Woodland covered most of Britain for at least 4,000 years, from the end of the last glaciations about 10,000 years ago to the arrival of the first farmers. There was then a long period of deforestation, which lasted into the 20th century. Most of the British woodland has been planted or has regenerated since the initial clearance. In some places, woods or scattered trees have survived in an unbroken line of descent since post-glacial times. Almost all British woods have been managed for timber and fuel for many centuries.
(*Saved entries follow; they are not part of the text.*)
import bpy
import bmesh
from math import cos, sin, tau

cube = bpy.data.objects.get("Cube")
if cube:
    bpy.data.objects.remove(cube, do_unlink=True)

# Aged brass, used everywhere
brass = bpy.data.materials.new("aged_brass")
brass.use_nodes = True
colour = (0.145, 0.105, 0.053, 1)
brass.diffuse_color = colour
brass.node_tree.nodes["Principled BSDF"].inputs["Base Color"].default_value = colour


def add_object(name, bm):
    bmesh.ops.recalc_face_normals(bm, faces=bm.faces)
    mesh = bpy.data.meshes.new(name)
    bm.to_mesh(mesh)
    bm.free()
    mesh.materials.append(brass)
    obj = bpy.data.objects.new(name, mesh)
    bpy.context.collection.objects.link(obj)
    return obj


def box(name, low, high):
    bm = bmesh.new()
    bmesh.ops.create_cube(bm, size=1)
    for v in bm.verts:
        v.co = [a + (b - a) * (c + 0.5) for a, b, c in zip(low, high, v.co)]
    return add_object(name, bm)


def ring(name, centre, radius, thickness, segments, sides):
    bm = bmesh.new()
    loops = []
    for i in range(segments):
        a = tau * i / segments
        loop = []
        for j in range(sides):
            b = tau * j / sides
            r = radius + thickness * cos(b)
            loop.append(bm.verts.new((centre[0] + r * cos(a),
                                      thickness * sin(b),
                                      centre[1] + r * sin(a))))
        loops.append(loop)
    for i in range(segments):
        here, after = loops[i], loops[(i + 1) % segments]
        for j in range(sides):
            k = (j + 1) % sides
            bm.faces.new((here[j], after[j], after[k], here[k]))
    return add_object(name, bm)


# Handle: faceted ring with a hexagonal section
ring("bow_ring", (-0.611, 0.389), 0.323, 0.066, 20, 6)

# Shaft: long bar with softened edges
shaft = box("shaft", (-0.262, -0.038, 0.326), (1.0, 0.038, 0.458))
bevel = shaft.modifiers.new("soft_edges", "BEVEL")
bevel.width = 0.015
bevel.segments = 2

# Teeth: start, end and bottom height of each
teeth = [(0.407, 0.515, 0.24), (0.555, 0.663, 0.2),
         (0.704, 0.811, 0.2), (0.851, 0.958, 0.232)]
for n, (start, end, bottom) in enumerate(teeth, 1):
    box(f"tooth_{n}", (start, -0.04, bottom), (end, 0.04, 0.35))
The long history of woodland cover in Britain means that, even though it now occupies only 13% of the land surface, more species are associated with this habitat than with any other. All 15 British bat species use woodlands to some extent, 100 British bird species are regular woodland visitors and 75% of our butterfly species use woodland habitats. Very old woods are of special value. These are known as ‘ancient semi-natural woods’ (ASNW).
If you are looking to manage or create woodlands on your campus, make sure that you have some expert advice about your plans. The Woodland Trust provides free advice on all aspects of woodland and tree management.
The number one resource
for sustainability in post-16 education